Stored data entries:
=-=-=

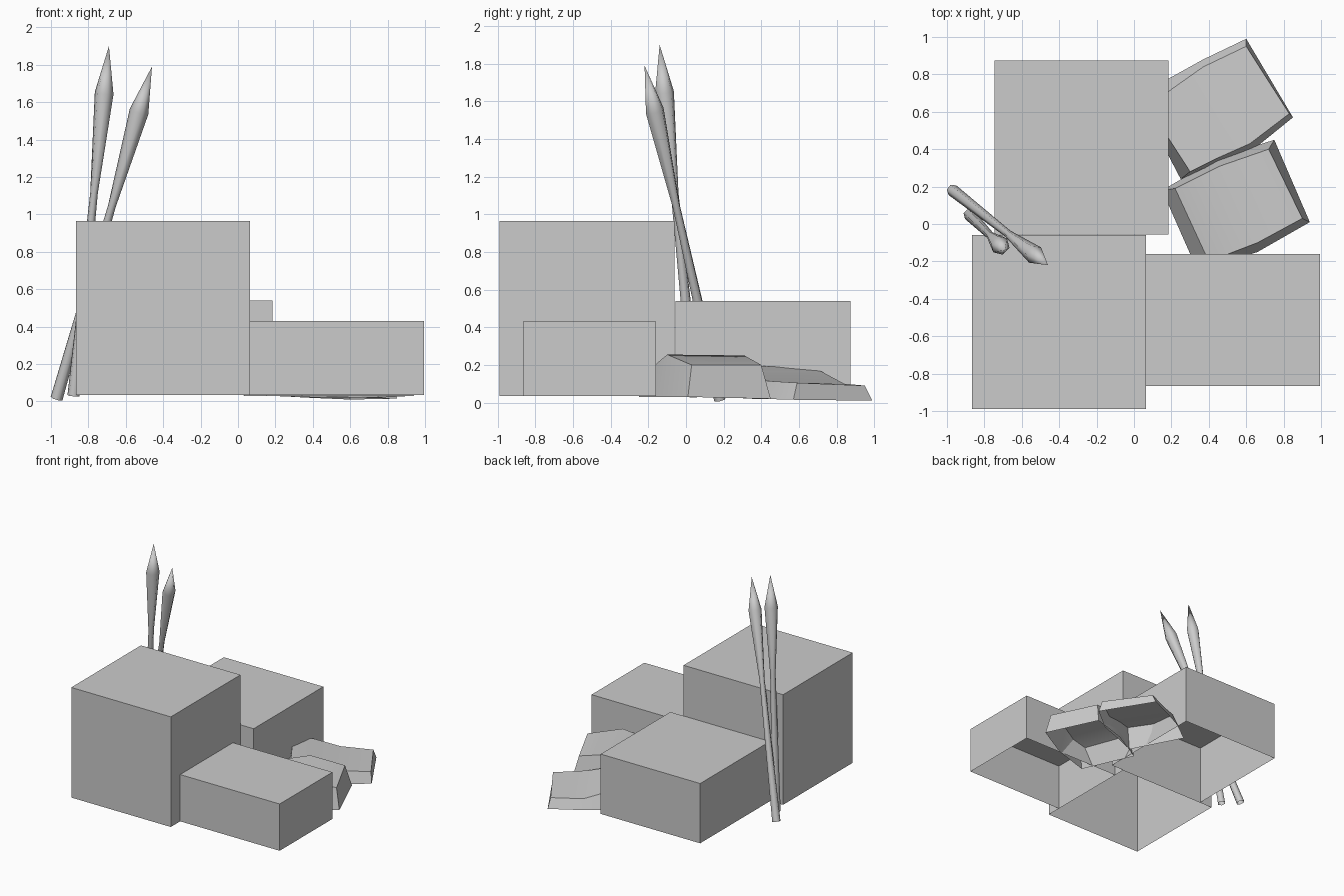
import bpy, math
from mathutils import Vector

if "Cube" in bpy.data.objects:
    bpy.data.objects.remove(bpy.data.objects["Cube"])

grey = bpy.data.materials.new("stone grey")
grey.diffuse_color = (0.6, 0.6, 0.6, 1)
grey.use_nodes = True
grey.node_tree.nodes["Principled BSDF"].inputs["Base Color"].default_value = grey.diffuse_color


def make(name, verts, faces, smooth=None):
    me = bpy.data.meshes.new(name)
    me.from_pydata(verts, [], faces)
    me.materials.append(grey)
    ob = bpy.data.objects.new(name, me)
    bpy.context.collection.objects.link(ob)
    bpy.ops.object.select_all(action='DESELECT')
    ob.select_set(True)
    bpy.context.view_layer.objects.active = ob
    if smooth:
        bpy.ops.object.shade_smooth_by_angle(angle=math.radians(smooth))
    return ob


def open_block(name, x0, x1, y0, y1, z1, z0=0.035):
    """Box without a floor."""
    v = [(x, y, z) for z in (z0, z1) for x, y in ((x0, y0), (x1, y0), (x1, y1), (x0, y1))]
    f = [(i, (i + 1) % 4, (i + 1) % 4 + 4, i + 4) for i in range(4)] + [(4, 5, 6, 7)]
    make(name, v, f)


def slab(name, sections):
    """Bent open shell; each section is bottom back, top back, top front, bottom front."""
    v = [p for s in sections for p in s]
    n = len(sections)
    f = [(4 * i + k, 4 * i + 4 + k, 4 * i + 5 + k, 4 * i + 1 + k)
         for i in range(n - 1) for k in range(3)]
    e = 4 * n - 4
    f += [(0, 1, 2, 3), (e + 3, e + 2, e + 1, e)]
    make(name, v, f, 30)


def reed(name, base, tip, profile, sides=6):
    """Tapered stalk: profile holds (fraction along, radius)."""
    a, b = Vector(base), Vector(tip)
    q = (b - a).to_track_quat('Z', 'Y')
    v, f = [], []
    for t, r in profile:
        for k in range(sides):
            w = 2 * math.pi * k / sides
            v.append(a.lerp(b, t) + q @ Vector((r * math.cos(w), r * math.sin(w), 0)))
    for i in range(len(profile) - 1):
        for k in range(sides):
            m = (k + 1) % sides
            f.append((i * sides + k, i * sides + m, (i + 1) * sides + m, (i + 1) * sides + k))
    v.append(b)
    last = (len(profile) - 1) * sides
    f += [(last + k, last + (k + 1) % sides, len(v) - 1) for k in range(sides)]
    make(name, v, f, 62)


# Three stone blocks, open underneath
open_block("tall_block", -0.865, 0.065, -0.99, -0.06, 0.965)
open_block("middle_block", -0.745, 0.185, -0.055, 0.875, 0.54)
open_block("low_block", 0.065, 0.995, -0.865, -0.16, 0.43)

# Two bent flat stones
slab("near_stone", [
    [(0.15, 0.18, 0.03), (0.22, 0.19, 0.19), (0.40, -0.20, 0.17), (0.34, -0.25, 0.03)],
    [(0.45, 0.355, 0.02), (0.46, 0.31, 0.25), (0.66, -0.10, 0.255), (0.66, -0.15, 0.03)],
    [(0.75, 0.45, 0.02), (0.72, 0.40, 0.20), (0.90, 0.03, 0.20), (0.94, 0.01, 0.03)]])
slab("far_stone", [
    [(0.03, 0.66, 0.03), (0.08, 0.62, 0.19), (0.30, 0.28, 0.195), (0.25, 0.24, 0.03)],
    [(0.19, 0.78, 0.03), (0.20, 0.72, 0.165), (0.44, 0.35, 0.165), (0.42, 0.31, 0.03)],
    [(0.37, 0.88, 0.02), (0.37, 0.84, 0.10), (0.62, 0.43, 0.115), (0.64, 0.40, 0.02)],
    [(0.60, 0.99, 0.01), (0.60, 0.95, 0.09), (0.83, 0.59, 0.105), (0.85, 0.57, 0.015)]])

# Two reeds
shape = [(0, 0.033), (0.58, 0.021), (0.865, 0.052)]
reed("leaning_reed", (-0.97, 0.18, 0.015), (-0.46, -0.22, 1.79), shape)
reed("upright_reed", (-0.88, 0.05, 0.03), (-0.69, -0.14, 1.9), shape)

=-=-=

■ **TASK INSTRUCTIONS**: Pictures are to be left out; otherwise, retype exactly the lines from the first line of the data through the line containing "make(name, v, f, 62)".

■ **ANSWER FOR THE TASK**:
import bpy, math
from mathutils import Vector

if "Cube" in bpy.data.objects:
    bpy.data.objects.remove(bpy.data.objects["Cube"])

grey = bpy.data.materials.new("stone grey")
grey.diffuse_color = (0.6, 0.6, 0.6, 1)
grey.use_nodes = True
grey.node_tree.nodes["Principled BSDF"].inputs["Base Color"].default_value = grey.diffuse_color


def make(name, verts, faces, smooth=None):
    me = bpy.data.meshes.new(name)
    me.from_pydata(verts, [], faces)
    me.materials.append(grey)
    ob = bpy.data.objects.new(name, me)
    bpy.context.collection.objects.link(ob)
    bpy.ops.object.select_all(action='DESELECT')
    ob.select_set(True)
    bpy.context.view_layer.objects.active = ob
    if smooth:
        bpy.ops.object.shade_smooth_by_angle(angle=math.radians(smooth))
    return ob


def open_block(name, x0, x1, y0, y1, z1, z0=0.035):
    """Box without a floor."""
    v = [(x, y, z) for z in (z0, z1) for x, y in ((x0, y0), (x1, y0), (x1, y1), (x0, y1))]
    f = [(i, (i + 1) % 4, (i + 1) % 4 + 4, i + 4) for i in range(4)] + [(4, 5, 6, 7)]
    make(name, v, f)


def slab(name, sections):
    """Bent open shell; each section is bottom back, top back, top front, bottom front."""
    v = [p for s in sections for p in s]
    n = len(sections)
    f = [(4 * i + k, 4 * i + 4 + k, 4 * i + 5 + k, 4 * i + 1 + k)
         for i in range(n - 1) for k in range(3)]
    e = 4 * n - 4
    f += [(0, 1, 2, 3), (e + 3, e + 2, e + 1, e)]
    make(name, v, f, 30)


def reed(name, base, tip, profile, sides=6):
    """Tapered stalk: profile holds (fraction along, radius)."""
    a, b = Vector(base), Vector(tip)
    q = (b - a).to_track_quat('Z', 'Y')
    v, f = [], []
    for t, r in profile:
        for k in range(sides):
            w = 2 * math.pi * k / sides
            v.append(a.lerp(b, t) + q @ Vector((r * math.cos(w), r * math.sin(w), 0)))
    for i in range(len(profile) - 1):
        for k in range(sides):
            m = (k + 1) % sides
            f.append((i * sides + k, i * sides + m, (i + 1) * sides + m, (i + 1) * sides + k))
    v.append(b)
    last = (len(profile) - 1) * sides
    f += [(last + k, last + (k + 1) % sides, len(v) - 1) for k in range(sides)]
    make(name, v, f, 62)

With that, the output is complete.